“I don’t care what your economic status is in life, you don’t have the right to beat somebody’s ass on the street! None!”
That was Philadelphia Mayor Michael Nutter’s emotional response this afternoon when Daily News reporter Jan Ransom asked why he’d raised the issue of race in a church appearance on Sunday.
Nutter rolled out his administration’s plan for dealing with packs of youths inflicting random violence in center city today, and I think he mostly got it right, in both tone and substance (read Elizabeth Fiedler’s report here).
There will be beefed-up police presence in center city and university city on weekends, along with volunteers in t-shirts indicating they’re there to keep an eye out for public safety. The enforcement effort is important, and making some noise about it is important, too, so kids who might think of joining their rowdier friends for a jaunt will know there’s a real risk of arrest. And of course, it will give notice to parents who have some control over their kids’ behavior to tighten the leash.
A couple weeks ago I sat in court for a hearing in the case of a youth arrested after the Saturday night mini-rampage on Walnut Street in June. The young man’s mom stood at the back of the courtroom fighting back tears. She said her son was a good student with no criminal record who’d finished school and was supposed to start college in the fall. It may be that he just followed the wrong crowd that night, and maybe a strong warning will keep some kids like that home.
I doubt Nutter’s praise for high-achieving kids and his promise to expand recreation center hours and other programs will change the behavior of kids inclined toward random violence. But it was important to send a message to other constituents that he believes in kids, and isn’t some power-drunk assistant principal ready to whack anybody without a hall pass.
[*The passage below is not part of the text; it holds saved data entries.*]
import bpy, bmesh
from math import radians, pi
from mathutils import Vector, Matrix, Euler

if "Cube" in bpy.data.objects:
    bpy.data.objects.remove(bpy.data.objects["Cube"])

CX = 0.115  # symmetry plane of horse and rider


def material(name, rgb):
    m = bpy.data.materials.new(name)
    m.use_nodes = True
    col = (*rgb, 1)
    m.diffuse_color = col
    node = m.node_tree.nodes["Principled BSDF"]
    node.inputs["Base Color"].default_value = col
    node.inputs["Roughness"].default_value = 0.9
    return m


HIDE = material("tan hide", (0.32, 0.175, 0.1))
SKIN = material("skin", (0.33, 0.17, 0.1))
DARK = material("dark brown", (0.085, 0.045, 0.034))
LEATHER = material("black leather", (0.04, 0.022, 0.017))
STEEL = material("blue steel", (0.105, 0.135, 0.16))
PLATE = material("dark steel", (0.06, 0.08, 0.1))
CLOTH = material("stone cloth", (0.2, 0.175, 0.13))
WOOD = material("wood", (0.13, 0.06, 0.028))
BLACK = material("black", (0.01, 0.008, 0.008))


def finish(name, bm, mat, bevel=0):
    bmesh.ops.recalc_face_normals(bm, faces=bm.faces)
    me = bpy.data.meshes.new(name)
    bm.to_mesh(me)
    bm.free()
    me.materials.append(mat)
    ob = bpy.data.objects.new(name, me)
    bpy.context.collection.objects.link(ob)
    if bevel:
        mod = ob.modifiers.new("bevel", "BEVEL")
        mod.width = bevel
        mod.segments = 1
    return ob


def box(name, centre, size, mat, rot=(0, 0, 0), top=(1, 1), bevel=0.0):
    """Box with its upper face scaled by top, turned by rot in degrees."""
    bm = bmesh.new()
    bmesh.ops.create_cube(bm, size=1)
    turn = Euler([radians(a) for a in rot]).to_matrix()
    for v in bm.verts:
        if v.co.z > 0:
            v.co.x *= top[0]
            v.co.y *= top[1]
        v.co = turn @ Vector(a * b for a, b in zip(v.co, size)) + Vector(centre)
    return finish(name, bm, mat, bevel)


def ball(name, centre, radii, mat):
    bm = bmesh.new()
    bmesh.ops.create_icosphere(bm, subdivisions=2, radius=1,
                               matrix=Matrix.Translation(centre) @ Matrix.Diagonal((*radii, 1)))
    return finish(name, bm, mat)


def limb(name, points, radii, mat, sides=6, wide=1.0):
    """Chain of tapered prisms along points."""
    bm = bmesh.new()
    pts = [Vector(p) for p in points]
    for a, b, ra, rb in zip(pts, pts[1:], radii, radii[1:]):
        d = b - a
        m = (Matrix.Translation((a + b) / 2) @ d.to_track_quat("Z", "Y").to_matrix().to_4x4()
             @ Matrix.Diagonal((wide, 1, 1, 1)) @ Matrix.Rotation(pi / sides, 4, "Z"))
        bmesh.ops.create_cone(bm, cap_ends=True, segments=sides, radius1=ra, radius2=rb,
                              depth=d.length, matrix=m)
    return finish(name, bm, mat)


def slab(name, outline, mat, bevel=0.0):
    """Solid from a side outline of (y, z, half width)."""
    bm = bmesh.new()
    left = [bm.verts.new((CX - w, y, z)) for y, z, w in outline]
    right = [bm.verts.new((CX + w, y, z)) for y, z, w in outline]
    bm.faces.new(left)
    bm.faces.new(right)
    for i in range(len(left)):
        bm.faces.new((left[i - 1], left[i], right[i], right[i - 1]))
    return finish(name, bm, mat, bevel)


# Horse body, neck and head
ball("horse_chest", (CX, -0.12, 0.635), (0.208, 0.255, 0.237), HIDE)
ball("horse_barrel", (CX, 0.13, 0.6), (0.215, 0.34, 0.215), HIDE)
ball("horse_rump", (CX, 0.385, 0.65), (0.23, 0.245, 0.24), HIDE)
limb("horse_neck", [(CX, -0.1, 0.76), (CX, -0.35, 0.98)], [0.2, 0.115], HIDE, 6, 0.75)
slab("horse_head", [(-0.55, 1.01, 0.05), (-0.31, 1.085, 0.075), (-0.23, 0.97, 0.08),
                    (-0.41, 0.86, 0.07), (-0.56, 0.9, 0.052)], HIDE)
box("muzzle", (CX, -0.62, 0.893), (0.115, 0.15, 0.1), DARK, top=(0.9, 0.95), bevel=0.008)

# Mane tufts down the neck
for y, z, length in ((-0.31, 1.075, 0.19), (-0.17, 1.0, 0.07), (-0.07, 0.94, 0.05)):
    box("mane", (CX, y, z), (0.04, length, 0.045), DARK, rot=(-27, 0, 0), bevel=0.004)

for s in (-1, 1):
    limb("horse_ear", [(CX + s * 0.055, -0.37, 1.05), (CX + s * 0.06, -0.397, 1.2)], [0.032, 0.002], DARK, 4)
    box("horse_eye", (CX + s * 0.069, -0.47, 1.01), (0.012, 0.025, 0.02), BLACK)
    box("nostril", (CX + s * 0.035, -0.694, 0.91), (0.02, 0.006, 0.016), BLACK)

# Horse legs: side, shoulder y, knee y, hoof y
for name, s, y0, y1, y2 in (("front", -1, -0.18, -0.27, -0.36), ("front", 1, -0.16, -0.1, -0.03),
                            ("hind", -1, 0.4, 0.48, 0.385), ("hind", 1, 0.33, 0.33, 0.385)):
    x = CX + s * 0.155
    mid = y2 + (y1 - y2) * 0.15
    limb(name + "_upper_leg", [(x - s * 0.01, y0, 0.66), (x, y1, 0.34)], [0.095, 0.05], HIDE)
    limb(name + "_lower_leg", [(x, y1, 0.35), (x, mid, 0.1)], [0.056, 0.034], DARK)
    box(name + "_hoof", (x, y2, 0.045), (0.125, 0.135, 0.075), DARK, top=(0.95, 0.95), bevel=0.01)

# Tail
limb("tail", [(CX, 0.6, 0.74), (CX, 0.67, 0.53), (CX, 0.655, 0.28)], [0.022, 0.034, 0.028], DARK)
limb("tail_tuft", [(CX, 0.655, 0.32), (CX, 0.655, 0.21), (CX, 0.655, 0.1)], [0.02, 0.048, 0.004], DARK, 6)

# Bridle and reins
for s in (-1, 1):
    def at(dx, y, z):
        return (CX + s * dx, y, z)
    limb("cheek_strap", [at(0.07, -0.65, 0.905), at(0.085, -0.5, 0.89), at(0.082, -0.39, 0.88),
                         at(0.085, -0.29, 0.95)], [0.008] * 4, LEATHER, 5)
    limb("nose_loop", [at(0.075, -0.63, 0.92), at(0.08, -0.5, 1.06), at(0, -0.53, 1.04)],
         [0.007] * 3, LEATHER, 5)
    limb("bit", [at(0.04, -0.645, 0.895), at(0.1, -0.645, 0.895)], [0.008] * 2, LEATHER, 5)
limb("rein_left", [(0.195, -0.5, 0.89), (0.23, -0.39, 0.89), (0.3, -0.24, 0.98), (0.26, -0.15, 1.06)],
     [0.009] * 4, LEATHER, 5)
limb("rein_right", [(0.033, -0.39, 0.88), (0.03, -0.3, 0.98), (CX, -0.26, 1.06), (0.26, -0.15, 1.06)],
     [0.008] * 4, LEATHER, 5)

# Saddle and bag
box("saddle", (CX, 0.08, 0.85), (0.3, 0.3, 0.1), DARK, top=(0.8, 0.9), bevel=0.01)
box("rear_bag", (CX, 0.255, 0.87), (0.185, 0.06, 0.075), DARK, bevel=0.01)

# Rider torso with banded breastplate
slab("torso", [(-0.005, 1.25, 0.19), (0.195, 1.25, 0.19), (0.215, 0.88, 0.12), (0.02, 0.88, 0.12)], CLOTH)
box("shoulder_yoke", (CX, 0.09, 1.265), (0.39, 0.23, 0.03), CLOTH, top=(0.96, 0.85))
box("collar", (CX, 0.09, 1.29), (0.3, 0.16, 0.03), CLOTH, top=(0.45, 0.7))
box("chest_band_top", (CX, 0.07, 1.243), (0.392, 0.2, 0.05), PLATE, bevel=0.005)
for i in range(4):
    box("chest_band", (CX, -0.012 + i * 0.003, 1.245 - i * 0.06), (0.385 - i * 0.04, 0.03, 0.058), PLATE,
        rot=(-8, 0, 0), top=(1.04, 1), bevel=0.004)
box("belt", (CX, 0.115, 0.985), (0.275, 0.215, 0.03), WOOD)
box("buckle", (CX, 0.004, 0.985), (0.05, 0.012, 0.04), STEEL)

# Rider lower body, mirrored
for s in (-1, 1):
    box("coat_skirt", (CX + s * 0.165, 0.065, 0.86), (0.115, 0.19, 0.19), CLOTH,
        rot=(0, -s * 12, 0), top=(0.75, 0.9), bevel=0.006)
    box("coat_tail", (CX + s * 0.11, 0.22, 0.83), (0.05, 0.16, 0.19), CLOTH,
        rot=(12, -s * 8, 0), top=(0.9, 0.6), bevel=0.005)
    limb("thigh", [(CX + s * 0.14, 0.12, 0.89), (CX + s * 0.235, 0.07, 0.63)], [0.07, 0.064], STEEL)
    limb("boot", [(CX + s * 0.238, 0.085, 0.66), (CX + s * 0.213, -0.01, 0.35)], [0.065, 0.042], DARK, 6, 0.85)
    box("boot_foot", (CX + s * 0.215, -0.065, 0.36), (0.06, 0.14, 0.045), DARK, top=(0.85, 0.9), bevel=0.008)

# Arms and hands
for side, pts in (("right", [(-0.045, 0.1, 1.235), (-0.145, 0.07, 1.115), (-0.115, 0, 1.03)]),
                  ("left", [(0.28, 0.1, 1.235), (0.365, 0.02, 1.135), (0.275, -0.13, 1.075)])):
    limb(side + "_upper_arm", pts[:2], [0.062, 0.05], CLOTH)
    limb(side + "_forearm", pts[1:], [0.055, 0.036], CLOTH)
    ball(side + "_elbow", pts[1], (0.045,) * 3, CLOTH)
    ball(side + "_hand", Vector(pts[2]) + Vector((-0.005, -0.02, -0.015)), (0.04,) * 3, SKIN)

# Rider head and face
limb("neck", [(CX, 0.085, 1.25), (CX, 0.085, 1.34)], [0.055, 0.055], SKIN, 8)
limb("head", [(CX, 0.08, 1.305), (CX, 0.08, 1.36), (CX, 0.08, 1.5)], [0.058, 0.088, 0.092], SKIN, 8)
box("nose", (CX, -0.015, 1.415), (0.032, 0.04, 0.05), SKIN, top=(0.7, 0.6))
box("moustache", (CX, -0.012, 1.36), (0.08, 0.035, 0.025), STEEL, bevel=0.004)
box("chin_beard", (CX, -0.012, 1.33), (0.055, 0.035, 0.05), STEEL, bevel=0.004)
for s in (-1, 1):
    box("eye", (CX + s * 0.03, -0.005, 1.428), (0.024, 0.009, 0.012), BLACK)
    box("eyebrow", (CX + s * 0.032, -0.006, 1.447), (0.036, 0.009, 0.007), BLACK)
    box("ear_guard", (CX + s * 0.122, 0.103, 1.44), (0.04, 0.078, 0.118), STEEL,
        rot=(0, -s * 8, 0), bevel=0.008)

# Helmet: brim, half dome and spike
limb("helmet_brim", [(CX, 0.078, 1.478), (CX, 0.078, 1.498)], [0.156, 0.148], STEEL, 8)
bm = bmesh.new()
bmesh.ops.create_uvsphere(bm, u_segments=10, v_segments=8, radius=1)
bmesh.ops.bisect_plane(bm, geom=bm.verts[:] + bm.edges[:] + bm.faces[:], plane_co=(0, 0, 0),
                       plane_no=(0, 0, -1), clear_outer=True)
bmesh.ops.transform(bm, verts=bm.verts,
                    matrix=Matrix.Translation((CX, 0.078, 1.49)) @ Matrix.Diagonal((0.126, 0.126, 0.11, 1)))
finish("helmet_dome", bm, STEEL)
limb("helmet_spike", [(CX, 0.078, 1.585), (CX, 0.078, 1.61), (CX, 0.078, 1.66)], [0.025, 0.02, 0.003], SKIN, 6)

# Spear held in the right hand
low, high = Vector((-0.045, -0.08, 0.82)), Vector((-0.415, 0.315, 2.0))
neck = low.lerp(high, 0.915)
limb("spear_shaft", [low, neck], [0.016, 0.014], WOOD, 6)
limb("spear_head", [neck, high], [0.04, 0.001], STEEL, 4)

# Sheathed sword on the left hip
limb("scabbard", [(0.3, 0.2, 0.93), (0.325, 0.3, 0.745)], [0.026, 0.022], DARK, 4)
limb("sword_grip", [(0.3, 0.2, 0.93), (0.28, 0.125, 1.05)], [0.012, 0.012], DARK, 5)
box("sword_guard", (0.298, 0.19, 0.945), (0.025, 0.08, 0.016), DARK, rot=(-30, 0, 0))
And the announced plans to expand and enforce the youth curfews are important – not because they’ll keep every 16-year old in on Saturday night, but because they give police the right to take action if they see a pack of kids romping down 15th St. If you read the accounts of the mob attacks so far, one thing that stands out is police officers’ frustration when victims say they’re unable to identify their attackers. The police apparently felt they needed cause to stop kids they suspected were up to no good. Now if they see an ominous gathering the curfew policy gives them the right to intervene before there’s violence.
Given center city’s renaissance in the past 20 years and its importance to the city’s economy, it would be foolhardy for any mayor not to try and get this stuff under control.
Dealing with the root causes of behavior will take decades and the efforts of the nation, not just the city (Nutter noted today the city has 5,000 fewer federally-funded youth jobs than last year). But it’s important for Nutter to react to what’s happening now, and he’s made a good start.